TASK: Once you reach the line that contains "(0.25, 0.68, 0.47))", retype it and each later line exactly as written, stopping only at the end of the listing.

AVAILABLE DATA:
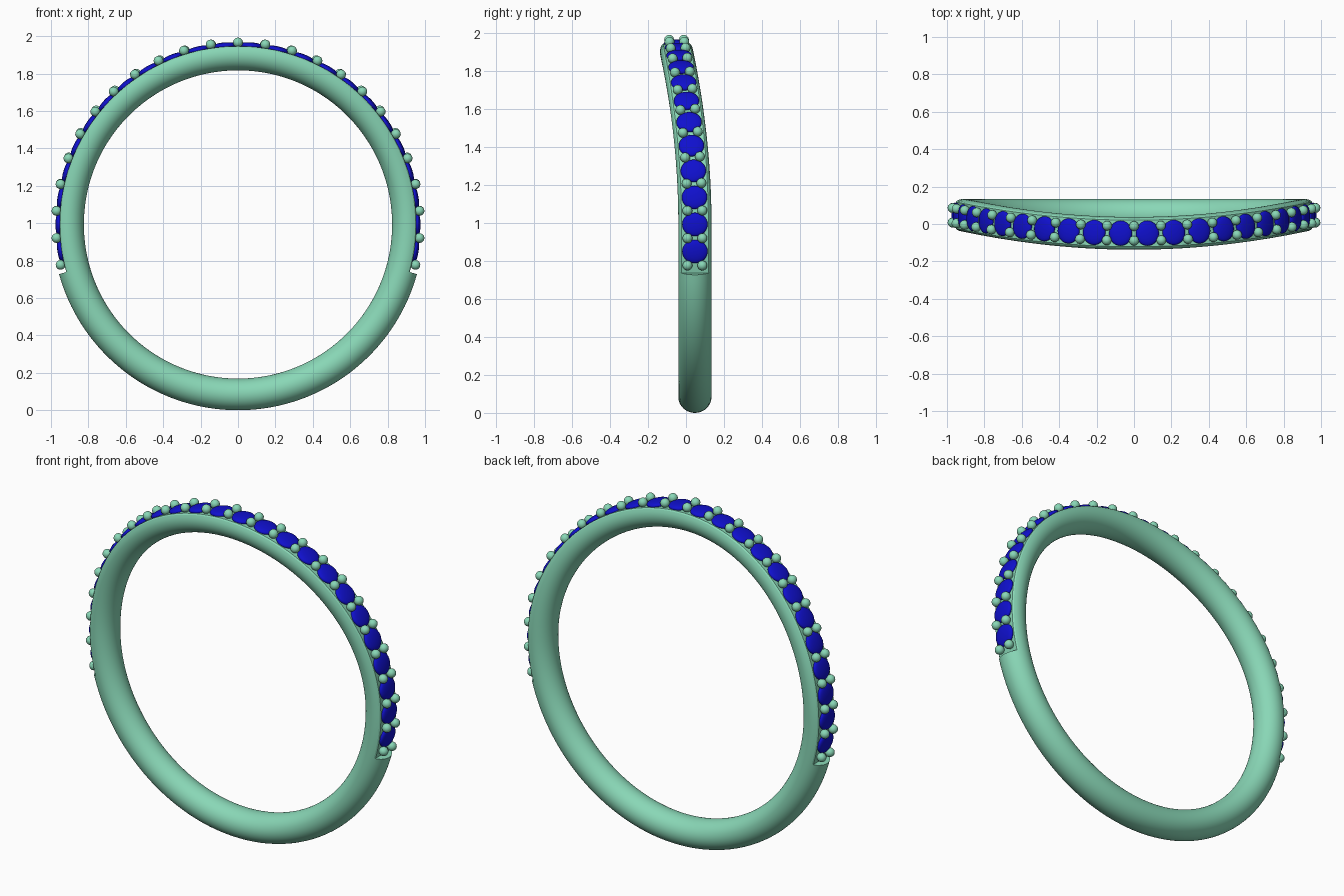
import bpy, bmesh
from math import sin, cos, pi, radians, copysign
from mathutils import Matrix, Vector

if "Cube" in bpy.data.objects:
    bpy.data.objects.remove(bpy.data.objects["Cube"])

CZ = 0.993           # ring centre height
R, RR, RY = 0.9085, 0.0845, 0.0875   # tube centre radius, radial and sideways half sizes
SEAT = 0.953         # flattened radius under the stones
STEP = radians(105.5)
PITCH = radians(8.57)


def sway(t):
    """Sideways drift of the band: forward at the top, back lower down."""
    return 0.047 if abs(t) > pi / 2 else -0.0015 - 0.0485 * cos(2 * t)


def point(t, r, y=0.0):
    return Vector((r * sin(t), sway(t) + y, CZ + r * cos(t)))


def frame(t, r, y=0.0):
    """Local x along the band, y across it, z outward."""
    tan = (point(t + 0.01, R) - point(t - 0.01, R)).normalized()
    out = Vector((sin(t), 0, cos(t)))
    out = (out - tan * out.dot(tan)).normalized()
    side = out.cross(tan)
    m = Matrix((tan, side, out)).transposed().to_4x4()
    m.translation = point(t, r) + side * y
    return m


def material(name, rgb):
    m = bpy.data.materials.new(name)
    m.diffuse_color = (*rgb, 1)
    m.use_nodes = True
    m.node_tree.nodes["Principled BSDF"].inputs["Base Color"].default_value = m.diffuse_color
    return m


def finish(bm, name, mat, angle):
    bmesh.ops.recalc_face_normals(bm, faces=bm.faces[:])
    me = bpy.data.meshes.new(name)
    bm.to_mesh(me)
    bm.free()
    me.materials.append(mat)
    ob = bpy.data.objects.new(name, me)
    bpy.context.collection.objects.link(ob)
    bpy.ops.object.select_all(action='DESELECT')
    ob.select_set(True)
    bpy.context.view_layer.objects.active = ob
    bpy.ops.object.shade_smooth_by_angle(angle=radians(angle))


metal = material("green_metal", (0.25, 0.68, 0.47))
blue = material("blue_stone", (0.005, 0.005, 0.62))

# Band: swept oval, flattened on the outside where the stones sit
bm = bmesh.new()
stations = [(-STEP + 2 * STEP * i / 110, True) for i in range(111)]
stations += [(STEP + (2 * pi - 2 * STEP) * i / 70, False) for i in range(71)]
loops = []
for t, seat in stations:
    a = t if t <= pi else t - 2 * pi
    loop = []
    for k in range(40):
        p = 2 * pi * k / 40
        r = R + RR * cos(p)
        loop.append(bm.verts.new(point(a, min(r, SEAT) if seat else r, RY * sin(p))))
    loops.append(loop)
for i, a in enumerate(loops):
    b = loops[(i + 1) % len(loops)]
    for k in range(40):
        n = (k + 1) % 40
        bm.faces.new((a[k], a[n], b[n], b[k]))
bmesh.ops.remove_doubles(bm, verts=bm.verts[:], dist=1e-5)
finish(bm, "band", metal, 25)

# Stones: 24 flattened ovals along the upper part
bm = bmesh.new()
for k in range(-12, 12):
    new = bmesh.ops.create_uvsphere(bm, u_segments=28, v_segments=16, radius=1)["verts"]
    m = frame((k + 0.5) * PITCH, 0.957)
    for v in new:
        z = copysign(abs(v.co.z) ** 0.8, v.co.z)
        v.co = m @ Vector((v.co.x * 0.062, v.co.y * 0.067, z * 0.019))
finish(bm, "stones", blue, 40)

# Beads: a pair between each two stones
bm = bmesh.new()
for k in range(-12, 13):
    for y in (-0.039, 0.039):
        bmesh.ops.create_uvsphere(bm, u_segments=20, v_segments=12, radius=0.026,
                                  matrix=frame(k * PITCH, 0.973, y))
finish(bm, "beads", metal, 60)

REPLY TO THE TASK:
metal = material("green_metal", (0.25, 0.68, 0.47))
blue = material("blue_stone", (0.005, 0.005, 0.62))

# Band: swept oval, flattened on the outside where the stones sit
bm = bmesh.new()
stations = [(-STEP + 2 * STEP * i / 110, True) for i in range(111)]
stations += [(STEP + (2 * pi - 2 * STEP) * i / 70, False) for i in range(71)]
loops = []
for t, seat in stations:
    a = t if t <= pi else t - 2 * pi
    loop = []
    for k in range(40):
        p = 2 * pi * k / 40
        r = R + RR * cos(p)
        loop.append(bm.verts.new(point(a, min(r, SEAT) if seat else r, RY * sin(p))))
    loops.append(loop)
for i, a in enumerate(loops):
    b = loops[(i + 1) % len(loops)]
    for k in range(40):
        n = (k + 1) % 40
        bm.faces.new((a[k], a[n], b[n], b[k]))
bmesh.ops.remove_doubles(bm, verts=bm.verts[:], dist=1e-5)
finish(bm, "band", metal, 25)

# Stones: 24 flattened ovals along the upper part
bm = bmesh.new()
for k in range(-12, 12):
    new = bmesh.ops.create_uvsphere(bm, u_segments=28, v_segments=16, radius=1)["verts"]
    m = frame((k + 0.5) * PITCH, 0.957)
    for v in new:
        z = copysign(abs(v.co.z) ** 0.8, v.co.z)
        v.co = m @ Vector((v.co.x * 0.062, v.co.y * 0.067, z * 0.019))
finish(bm, "stones", blue, 40)

# Beads: a pair between each two stones
bm = bmesh.new()
for k in range(-12, 13):
    for y in (-0.039, 0.039):
        bmesh.ops.create_uvsphere(bm, u_segments=20, v_segments=12, radius=0.026,
                                  matrix=frame(k * PITCH, 0.973, y))
finish(bm, "beads", metal, 60)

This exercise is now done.